Language Selection

English French German Italian Portuguese Spanish

ISPs join to 'fingerprint' Internet attacks

Filed under

Leading global telecommunications companies, Internet service providers and network operators will begin sharing information on Internet attacks as members of a new group called the Fingerprint Sharing Alliance, according to a published statement from the new group.

The companies, including EarthLink Inc., Asia Netcom, British Telecommunications PLC and MCI Inc., will share detailed profile information on attacks launched against their networks. Information to be shared will include the sources of attacks.
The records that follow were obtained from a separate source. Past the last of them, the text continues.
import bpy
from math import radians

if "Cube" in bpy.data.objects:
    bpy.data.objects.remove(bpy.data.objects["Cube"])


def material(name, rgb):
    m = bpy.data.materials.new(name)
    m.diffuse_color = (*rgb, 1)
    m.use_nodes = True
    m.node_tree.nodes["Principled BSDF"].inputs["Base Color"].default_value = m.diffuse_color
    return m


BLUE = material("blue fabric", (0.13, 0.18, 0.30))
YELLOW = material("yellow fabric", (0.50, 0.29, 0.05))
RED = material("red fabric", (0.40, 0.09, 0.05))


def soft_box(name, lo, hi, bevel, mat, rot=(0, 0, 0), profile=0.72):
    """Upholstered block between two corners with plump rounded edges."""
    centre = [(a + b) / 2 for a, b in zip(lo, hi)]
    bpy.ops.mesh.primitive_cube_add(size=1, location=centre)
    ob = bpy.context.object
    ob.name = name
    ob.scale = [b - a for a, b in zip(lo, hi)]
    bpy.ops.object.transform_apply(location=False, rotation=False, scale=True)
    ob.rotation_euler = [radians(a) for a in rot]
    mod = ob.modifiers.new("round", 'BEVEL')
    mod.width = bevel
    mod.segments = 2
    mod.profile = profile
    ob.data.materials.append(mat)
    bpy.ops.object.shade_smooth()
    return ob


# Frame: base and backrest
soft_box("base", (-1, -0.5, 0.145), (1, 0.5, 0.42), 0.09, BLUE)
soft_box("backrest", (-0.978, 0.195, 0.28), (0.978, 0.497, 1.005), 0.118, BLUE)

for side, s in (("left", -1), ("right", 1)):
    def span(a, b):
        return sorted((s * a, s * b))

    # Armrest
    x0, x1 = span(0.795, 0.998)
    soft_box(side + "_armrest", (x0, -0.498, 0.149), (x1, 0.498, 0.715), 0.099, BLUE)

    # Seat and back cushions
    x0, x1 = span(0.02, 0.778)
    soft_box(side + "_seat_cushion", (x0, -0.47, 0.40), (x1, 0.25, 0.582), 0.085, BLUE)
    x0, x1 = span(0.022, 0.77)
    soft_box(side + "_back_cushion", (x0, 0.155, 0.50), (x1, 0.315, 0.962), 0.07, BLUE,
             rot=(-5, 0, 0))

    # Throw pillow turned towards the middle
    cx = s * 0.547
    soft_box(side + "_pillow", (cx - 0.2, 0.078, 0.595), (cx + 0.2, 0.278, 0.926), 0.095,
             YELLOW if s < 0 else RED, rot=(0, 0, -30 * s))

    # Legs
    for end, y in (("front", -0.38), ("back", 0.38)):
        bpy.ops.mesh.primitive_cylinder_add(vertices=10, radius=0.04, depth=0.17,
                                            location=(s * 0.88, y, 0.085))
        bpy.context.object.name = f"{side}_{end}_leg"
The alliance will make it easier for service providers and network operators to crack down on global Internet attacks more quickly, according to Tom Schuster, president of Lexington, Mass.-based Arbor Networks Inc., which launched the new alliance.

The Fingerprint Sharing Alliance uses technology from Arbor called Peakflow to spot network attacks and automatically generate a profile, or "fingerprint," of the attack in a standard data file format called PCAP. That fingerprint information is passed along to other service providers closer to the source of the attack, which can then block the source of the traffic, Schuster said.
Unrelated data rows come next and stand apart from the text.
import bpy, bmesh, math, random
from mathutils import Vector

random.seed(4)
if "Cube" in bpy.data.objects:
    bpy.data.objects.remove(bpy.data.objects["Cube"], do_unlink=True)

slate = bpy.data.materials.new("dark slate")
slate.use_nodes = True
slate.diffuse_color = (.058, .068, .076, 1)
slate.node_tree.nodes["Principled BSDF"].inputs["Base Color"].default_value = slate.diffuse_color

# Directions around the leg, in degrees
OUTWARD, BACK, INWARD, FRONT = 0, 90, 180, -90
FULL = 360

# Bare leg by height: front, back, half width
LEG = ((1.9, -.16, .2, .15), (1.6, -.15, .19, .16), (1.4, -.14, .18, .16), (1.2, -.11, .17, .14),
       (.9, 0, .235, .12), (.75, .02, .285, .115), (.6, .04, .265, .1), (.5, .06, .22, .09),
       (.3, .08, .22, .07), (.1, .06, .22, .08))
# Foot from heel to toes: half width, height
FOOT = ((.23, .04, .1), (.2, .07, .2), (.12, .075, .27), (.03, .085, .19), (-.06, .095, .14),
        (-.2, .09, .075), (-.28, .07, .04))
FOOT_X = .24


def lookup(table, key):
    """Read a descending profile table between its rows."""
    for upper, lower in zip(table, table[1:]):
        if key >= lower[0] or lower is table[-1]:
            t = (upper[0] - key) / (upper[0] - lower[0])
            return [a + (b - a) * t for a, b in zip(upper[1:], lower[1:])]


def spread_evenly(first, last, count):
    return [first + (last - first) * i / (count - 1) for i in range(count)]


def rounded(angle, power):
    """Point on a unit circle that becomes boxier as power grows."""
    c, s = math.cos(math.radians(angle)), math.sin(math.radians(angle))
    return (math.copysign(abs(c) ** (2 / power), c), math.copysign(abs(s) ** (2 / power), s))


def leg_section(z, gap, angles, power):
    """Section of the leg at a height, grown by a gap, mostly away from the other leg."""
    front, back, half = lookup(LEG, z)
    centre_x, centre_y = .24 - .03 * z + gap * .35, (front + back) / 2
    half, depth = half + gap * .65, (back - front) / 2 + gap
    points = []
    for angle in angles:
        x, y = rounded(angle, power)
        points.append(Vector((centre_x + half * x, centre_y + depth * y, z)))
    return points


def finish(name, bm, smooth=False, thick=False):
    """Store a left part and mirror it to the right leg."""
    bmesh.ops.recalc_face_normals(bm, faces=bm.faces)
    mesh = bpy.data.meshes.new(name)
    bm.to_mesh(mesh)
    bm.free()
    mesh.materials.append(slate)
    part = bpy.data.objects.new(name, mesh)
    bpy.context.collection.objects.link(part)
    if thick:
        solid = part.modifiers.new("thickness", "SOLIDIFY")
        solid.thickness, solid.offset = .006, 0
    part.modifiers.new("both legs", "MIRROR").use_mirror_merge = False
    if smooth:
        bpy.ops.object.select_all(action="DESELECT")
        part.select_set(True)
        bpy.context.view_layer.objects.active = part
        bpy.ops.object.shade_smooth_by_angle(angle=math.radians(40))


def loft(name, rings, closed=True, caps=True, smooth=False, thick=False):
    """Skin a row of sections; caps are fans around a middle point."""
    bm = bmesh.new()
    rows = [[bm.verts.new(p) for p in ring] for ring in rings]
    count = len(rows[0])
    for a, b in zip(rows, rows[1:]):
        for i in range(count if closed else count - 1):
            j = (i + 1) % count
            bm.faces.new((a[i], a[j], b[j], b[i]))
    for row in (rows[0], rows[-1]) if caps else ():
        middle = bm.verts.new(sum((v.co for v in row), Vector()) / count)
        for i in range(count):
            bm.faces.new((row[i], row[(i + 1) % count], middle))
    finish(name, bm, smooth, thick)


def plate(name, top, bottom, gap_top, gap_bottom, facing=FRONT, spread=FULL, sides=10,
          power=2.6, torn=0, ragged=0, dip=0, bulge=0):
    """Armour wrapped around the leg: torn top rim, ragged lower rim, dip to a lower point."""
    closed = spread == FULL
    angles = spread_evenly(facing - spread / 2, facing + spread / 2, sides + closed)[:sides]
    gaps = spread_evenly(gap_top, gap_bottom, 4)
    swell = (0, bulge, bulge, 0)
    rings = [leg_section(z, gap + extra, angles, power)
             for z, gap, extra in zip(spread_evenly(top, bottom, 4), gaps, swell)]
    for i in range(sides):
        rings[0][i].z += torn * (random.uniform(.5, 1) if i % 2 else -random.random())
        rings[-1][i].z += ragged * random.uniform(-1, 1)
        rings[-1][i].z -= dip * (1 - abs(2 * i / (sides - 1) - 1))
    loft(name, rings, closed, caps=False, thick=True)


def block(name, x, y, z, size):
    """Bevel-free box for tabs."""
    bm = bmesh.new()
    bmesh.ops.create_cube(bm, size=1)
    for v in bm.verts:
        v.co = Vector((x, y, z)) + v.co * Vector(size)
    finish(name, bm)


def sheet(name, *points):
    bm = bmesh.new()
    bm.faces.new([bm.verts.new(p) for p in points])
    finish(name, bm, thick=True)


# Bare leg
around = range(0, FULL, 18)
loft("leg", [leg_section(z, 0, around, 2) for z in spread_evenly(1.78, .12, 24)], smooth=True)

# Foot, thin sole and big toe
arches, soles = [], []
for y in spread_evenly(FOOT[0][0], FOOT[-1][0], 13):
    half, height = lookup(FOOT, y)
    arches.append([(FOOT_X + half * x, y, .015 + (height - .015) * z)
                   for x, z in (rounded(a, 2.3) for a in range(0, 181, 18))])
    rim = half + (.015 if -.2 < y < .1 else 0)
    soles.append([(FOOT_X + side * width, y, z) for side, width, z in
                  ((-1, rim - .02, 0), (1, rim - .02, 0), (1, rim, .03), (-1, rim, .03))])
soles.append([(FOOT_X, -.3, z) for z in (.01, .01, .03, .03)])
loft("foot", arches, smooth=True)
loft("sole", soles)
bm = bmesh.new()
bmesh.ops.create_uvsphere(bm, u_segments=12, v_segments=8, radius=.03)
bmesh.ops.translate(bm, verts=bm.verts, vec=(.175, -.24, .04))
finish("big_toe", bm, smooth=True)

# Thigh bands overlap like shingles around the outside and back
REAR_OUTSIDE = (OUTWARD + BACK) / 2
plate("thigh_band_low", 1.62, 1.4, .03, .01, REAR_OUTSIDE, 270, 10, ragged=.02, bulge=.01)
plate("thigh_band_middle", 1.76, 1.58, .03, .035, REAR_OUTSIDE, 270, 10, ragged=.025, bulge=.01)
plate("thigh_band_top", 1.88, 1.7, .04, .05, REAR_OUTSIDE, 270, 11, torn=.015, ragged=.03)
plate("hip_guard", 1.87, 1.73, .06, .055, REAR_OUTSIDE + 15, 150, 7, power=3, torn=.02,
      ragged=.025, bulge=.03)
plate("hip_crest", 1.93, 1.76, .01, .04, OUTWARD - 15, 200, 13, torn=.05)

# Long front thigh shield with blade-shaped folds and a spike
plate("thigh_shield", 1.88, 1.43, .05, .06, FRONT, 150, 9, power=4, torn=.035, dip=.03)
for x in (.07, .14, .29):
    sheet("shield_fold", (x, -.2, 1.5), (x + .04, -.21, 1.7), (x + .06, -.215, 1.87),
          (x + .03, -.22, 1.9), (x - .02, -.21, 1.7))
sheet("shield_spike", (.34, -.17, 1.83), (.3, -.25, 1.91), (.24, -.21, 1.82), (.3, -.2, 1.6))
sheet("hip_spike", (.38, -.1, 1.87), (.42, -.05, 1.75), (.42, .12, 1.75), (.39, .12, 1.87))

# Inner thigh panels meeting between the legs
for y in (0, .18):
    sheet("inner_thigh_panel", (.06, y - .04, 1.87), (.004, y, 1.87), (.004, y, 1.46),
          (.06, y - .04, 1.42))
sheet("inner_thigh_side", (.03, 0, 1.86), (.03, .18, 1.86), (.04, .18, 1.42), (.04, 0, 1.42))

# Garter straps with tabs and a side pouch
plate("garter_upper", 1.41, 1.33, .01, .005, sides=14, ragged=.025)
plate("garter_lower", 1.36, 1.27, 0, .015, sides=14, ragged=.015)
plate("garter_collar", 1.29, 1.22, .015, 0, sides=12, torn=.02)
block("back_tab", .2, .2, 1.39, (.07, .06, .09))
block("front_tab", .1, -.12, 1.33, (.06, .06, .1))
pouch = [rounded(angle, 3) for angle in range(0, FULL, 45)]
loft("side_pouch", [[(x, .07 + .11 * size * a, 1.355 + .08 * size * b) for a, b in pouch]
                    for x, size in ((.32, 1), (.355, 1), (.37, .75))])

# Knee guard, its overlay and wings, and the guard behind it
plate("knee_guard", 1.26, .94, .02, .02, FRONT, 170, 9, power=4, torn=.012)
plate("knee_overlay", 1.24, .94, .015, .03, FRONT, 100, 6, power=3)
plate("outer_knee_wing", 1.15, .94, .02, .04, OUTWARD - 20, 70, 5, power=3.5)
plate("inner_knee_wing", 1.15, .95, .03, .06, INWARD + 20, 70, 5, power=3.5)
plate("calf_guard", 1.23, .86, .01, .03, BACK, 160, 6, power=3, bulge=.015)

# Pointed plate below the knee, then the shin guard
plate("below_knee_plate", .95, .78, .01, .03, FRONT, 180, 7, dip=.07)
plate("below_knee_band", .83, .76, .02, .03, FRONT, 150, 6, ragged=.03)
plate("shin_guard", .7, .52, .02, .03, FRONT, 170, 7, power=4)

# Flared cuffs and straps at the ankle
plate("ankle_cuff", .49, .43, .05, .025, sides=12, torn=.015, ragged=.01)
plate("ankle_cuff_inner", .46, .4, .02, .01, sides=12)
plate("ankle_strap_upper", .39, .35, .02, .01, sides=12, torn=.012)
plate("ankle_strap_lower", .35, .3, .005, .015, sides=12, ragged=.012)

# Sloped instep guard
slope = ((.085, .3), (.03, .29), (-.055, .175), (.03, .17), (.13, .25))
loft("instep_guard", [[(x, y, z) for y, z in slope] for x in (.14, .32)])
Arbor wrapped features that support the Fingerprint Sharing Alliance into the last release of Peakflow, which came out earlier this year. Alliance members have been using Peakflow to share attack fingerprints since then, Schuster said.
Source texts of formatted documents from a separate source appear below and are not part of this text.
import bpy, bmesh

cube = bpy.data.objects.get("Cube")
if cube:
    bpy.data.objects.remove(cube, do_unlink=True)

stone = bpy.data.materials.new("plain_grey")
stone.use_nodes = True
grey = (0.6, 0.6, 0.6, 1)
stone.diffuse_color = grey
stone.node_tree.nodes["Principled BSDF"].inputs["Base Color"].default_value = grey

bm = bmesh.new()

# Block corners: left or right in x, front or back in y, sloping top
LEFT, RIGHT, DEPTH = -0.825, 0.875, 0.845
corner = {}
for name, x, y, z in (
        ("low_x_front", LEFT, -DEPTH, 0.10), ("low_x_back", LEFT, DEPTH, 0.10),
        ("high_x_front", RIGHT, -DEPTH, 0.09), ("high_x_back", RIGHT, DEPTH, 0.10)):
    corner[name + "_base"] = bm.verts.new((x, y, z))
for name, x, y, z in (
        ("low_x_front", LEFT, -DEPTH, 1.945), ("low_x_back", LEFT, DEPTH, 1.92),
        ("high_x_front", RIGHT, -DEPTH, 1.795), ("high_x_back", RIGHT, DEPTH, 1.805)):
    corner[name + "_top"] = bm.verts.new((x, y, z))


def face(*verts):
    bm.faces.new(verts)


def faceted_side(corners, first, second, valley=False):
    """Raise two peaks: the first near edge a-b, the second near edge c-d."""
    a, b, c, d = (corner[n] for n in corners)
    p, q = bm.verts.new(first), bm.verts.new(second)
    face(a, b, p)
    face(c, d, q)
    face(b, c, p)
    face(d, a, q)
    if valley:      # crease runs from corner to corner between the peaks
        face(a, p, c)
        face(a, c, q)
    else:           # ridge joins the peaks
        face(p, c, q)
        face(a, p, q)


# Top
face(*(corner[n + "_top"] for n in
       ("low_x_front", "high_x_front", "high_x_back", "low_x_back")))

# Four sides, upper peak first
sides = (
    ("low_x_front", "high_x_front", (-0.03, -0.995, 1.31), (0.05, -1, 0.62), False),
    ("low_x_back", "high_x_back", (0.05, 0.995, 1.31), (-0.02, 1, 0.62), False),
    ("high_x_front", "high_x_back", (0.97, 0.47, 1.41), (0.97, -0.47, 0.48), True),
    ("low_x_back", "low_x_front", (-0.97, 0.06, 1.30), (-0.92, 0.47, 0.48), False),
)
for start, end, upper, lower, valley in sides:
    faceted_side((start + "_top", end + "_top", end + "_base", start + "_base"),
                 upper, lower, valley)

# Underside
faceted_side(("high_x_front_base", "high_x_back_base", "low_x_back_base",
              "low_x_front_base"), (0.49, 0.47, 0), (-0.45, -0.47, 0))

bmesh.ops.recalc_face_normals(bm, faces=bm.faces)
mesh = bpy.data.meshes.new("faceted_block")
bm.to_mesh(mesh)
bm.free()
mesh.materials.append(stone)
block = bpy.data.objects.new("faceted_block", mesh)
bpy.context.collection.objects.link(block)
The alliance replaces an ad hoc system of e-mail messages and phone calls that operators of large networks have used to coordinate their response to attacks and threats, Arbor said. Because communication has been cumbersome, ISPs and network owners have had no incentive to share attack information.

The alliance will make it easier for them to cooperate and will lower the threshold that attacks must surpass to get the attention of ISPs. Even attacks on small ISP customers will prompt a response from large infrastructure providers. Peakflow also scrubs the data in fingerprints so alliance members can't use them to sniff sensitive information on competitors, according to Schuster.

"People are realizing that the world is a connected place. We have to empower service providers at the point of origin to have zero tolerance," he said.

Cracking down on those behind even small attacks may also improve the overall health of the Internet and quell raging problems such as "botnets" of zombie computers that are used in large-scale attacks, according to Schuster.

Membership in the alliance is not limited to Arbor customers or Peakflow users. Network owners that are not Arbor customers can generate their own fingerprints and accept PCAP-format fingerprints generated by Alliance members. However, Arbor's technology "speeds up the process considerably" by automatically creating and distributing the fingerprints.

All current members of the alliance are Peakflow customers, and the company's roster of global ISPs gives the program bite, Schuster said.

The alliance is a first step in addressing the problem of Internet attacks. Arbor hopes that the participation of leading service providers will compel competitors, as well as smaller network owners, to take part as well.

By Paul Roberts, IDG News Service.

More in Tux Machines

Linux 3.9 To Linux 4.9 Kernel Benchmarks: Testing The 21 Last Kernels

With the in-development Linux 4.9 kernel showing signs of some performance improvements, I've gone ahead and tested the last 21 major kernel releases on the same system. From Linux 3.9 to Linux 4.9, each of the major kernel releases was tested from the same Intel Core i7 desktop with a variety of benchmarks. Read more

Keeping up the fight for free software

Here's John Sullivan's vision for a more just world: You pop into your favorite electronics retailer and encounter a panoply of new gadgets, each one more alluring and astounding than the last—and each one guaranteed to respect your freedom. Your freedom to inspect its software. Your freedom to modify that software. Your freedom to have that software collect only the data you wish. Read more

This Linux computer may be smaller than a coin, but it packs some big computing power

Whether you think they’re a novelty, sneaky powerful, or just seriously cute, microcomputers are here to stay. Find out what all the fuss is about with the versatile, ultra-adaptable VoCore 2 Linux mini computer, paired with an Ultimate Dock for just $42.99. If you’ve never experimented with a microcomputer like the VoCore 2, you may be surprised by how much you can do with this tiny open source computer and wireless router. The VoCore 2’s 580 MHz processor is ready to handle almost any coding plan, including Java, JavaScript, Python, and Ruby projects. Read more Also: Daily Deal: VoCore2 Mini Linux Computer And Ultimate Dock

Nantes: Open source cuts off recurring charges

Switching to open source means the end of the periodic recurring charges from proprietary software vendors, says Eric Ficheux, change management specialist at Nantes Métropole, France’s 6th largest city. “The total cost of ownership of LibreOffice is far lower than of its proprietary predecessor”, he says. Read more